═════ SUPPLIED DATA ═════

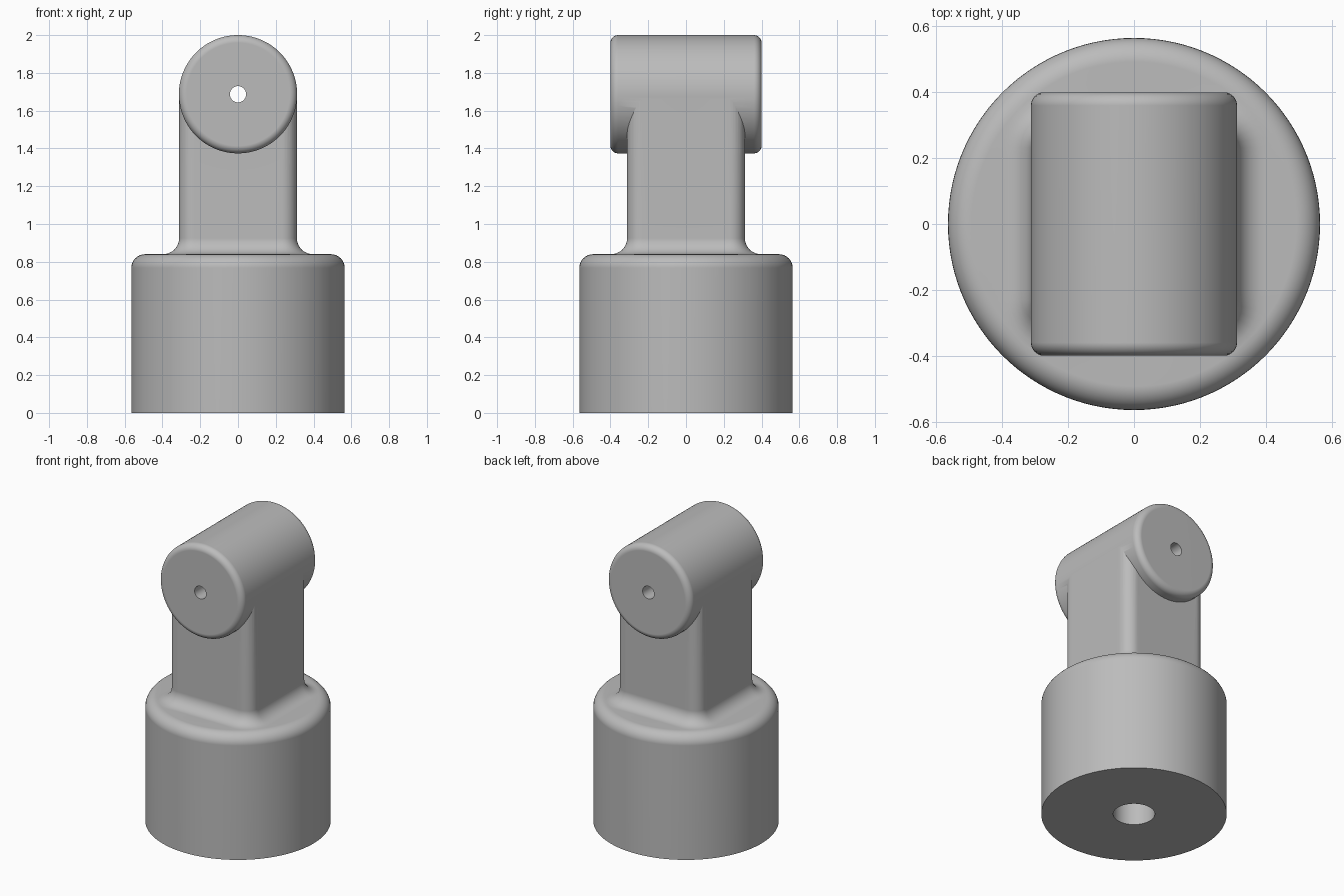
import bpy, bmesh, math
from math import sin, cos, pi
from mathutils import Vector, Matrix

if "Cube" in bpy.data.objects:
    bpy.data.objects.remove(bpy.data.objects["Cube"])

grey = bpy.data.materials.new("plain_grey")
grey.diffuse_color = (0.5, 0.5, 0.5, 1)
grey.use_nodes = True
grey.node_tree.nodes["Principled BSDF"].inputs["Base Color"].default_value = grey.diffuse_color

R_BASE, H_BASE = 0.565, 0.84
HALF, CORNER, FLARE = 0.312, 0.08, 0.085
R_HEAD, Z_HEAD, L_HEAD = 0.313, 1.687, 0.4


def make_object(name, rings, matrix=None):
    """Skin a list of equal-sized rings and cap both ends."""
    bm = bmesh.new()
    loops = [[bm.verts.new(p) for p in ring] for ring in rings]
    n = len(loops[0])
    for a, b in zip(loops, loops[1:]):
        for i in range(n):
            j = (i + 1) % n
            bm.faces.new((a[i], a[j], b[j], b[i]))
    bm.faces.new(loops[0][::-1])
    bm.faces.new(loops[-1])
    bmesh.ops.recalc_face_normals(bm, faces=bm.faces)
    if matrix:
        bm.transform(matrix)
    mesh = bpy.data.meshes.new(name)
    bm.to_mesh(mesh)
    bm.free()
    mesh.materials.append(grey)
    obj = bpy.data.objects.new(name, mesh)
    bpy.context.collection.objects.link(obj)
    return obj


def circle(r, z, angles):
    return [(r * cos(a), r * sin(a), z) for a in angles]


def boolean(target, other, operation):
    mod = target.modifiers.new(operation.lower(), 'BOOLEAN')
    mod.operation, mod.object, mod.solver = operation, other, 'EXACT'
    bpy.context.view_layer.objects.active = target
    bpy.ops.object.modifier_apply(modifier=mod.name)
    bpy.data.objects.remove(other)


# rounded square outline of the neck: points with outward normals
outline = []
inner = HALF - CORNER
limit = math.atan2(inner, HALF)
for q in range(4):
    rot = Matrix.Rotation(q * pi / 2, 3, 'Z')
    for i in range(24):
        t = -limit + 2 * limit * i / 24
        outline.append((rot @ Vector((HALF, HALF * math.tan(t), 0)), rot @ Vector((1, 0, 0))))
    for i in range(8):
        f = pi / 2 * i / 8
        nrm = Vector((cos(f), sin(f), 0))
        outline.append((rot @ (Vector((inner, inner, 0)) + nrm * CORNER), rot @ nrm))
angles = [math.atan2(p.y, p.x) for p, _ in outline]


def neck_ring(offset, z):
    return [tuple(p + nrm * offset + Vector((0, 0, z))) for p, nrm in outline]


# base with blind socket, rounded shoulder, flared square neck
rings = [circle(0.127, 0.5, angles), circle(0.127, 0, angles), circle(R_BASE, 0, angles)]
fr = 0.072
for i in range(9):
    a = pi / 2 * i / 8
    rings.append(circle(R_BASE - fr + fr * cos(a), H_BASE - fr + fr * sin(a), angles))
for i in range(9):
    a = pi / 2 * (1 - i / 8)
    rings.append(neck_ring(FLARE * (1 - cos(a)), H_BASE + FLARE * (1 - sin(a))))
rings.append(neck_ring(0, 1.68))
body = make_object("swivel_post", rings)

# horizontal head barrel with rounded rims
even = [2 * pi * i / 128 for i in range(128)]
hr = 0.04
arc = [pi / 2 * i / 6 for i in range(7)]
half = [(R_HEAD - hr + hr * sin(a), L_HEAD - hr + hr * cos(a)) for a in arc]
profile = half + [(r, -y) for r, y in reversed(half)]
to_y = Matrix.Translation((0, 0, Z_HEAD)) @ Matrix.Rotation(pi / 2, 4, 'X')
head = make_object("head_barrel", [circle(r, y, even) for r, y in profile], to_y)
boolean(body, head, 'UNION')

# pin hole through the head
pin_angles = [2 * pi * i / 40 for i in range(40)]
pin = make_object("pin_cutter", [circle(0.043, y, pin_angles) for y in (-0.6, 0.6)], to_y)
pin.hide_render = True
boolean(body, pin, 'DIFFERENCE')

bpy.ops.object.select_all(action='DESELECT')
body.select_set(True)
bpy.context.view_layer.objects.active = body
bpy.ops.object.shade_smooth_by_angle(angle=math.radians(25))
weighted = body.modifiers.new("weighted_normals", 'WEIGHTED_NORMAL')
weighted.keep_sharp = True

═════

◆ TASK TO COMPLETE:
Working from the entries above, return all lines that contain "range".

◆ SOLVED PROBLEM:
        for i in range(n):
for q in range(4):
    for i in range(24):
    for i in range(8):
for i in range(9):
for i in range(9):
even = [2 * pi * i / 128 for i in range(128)]
arc = [pi / 2 * i / 6 for i in range(7)]
pin_angles = [2 * pi * i / 40 for i in range(40)]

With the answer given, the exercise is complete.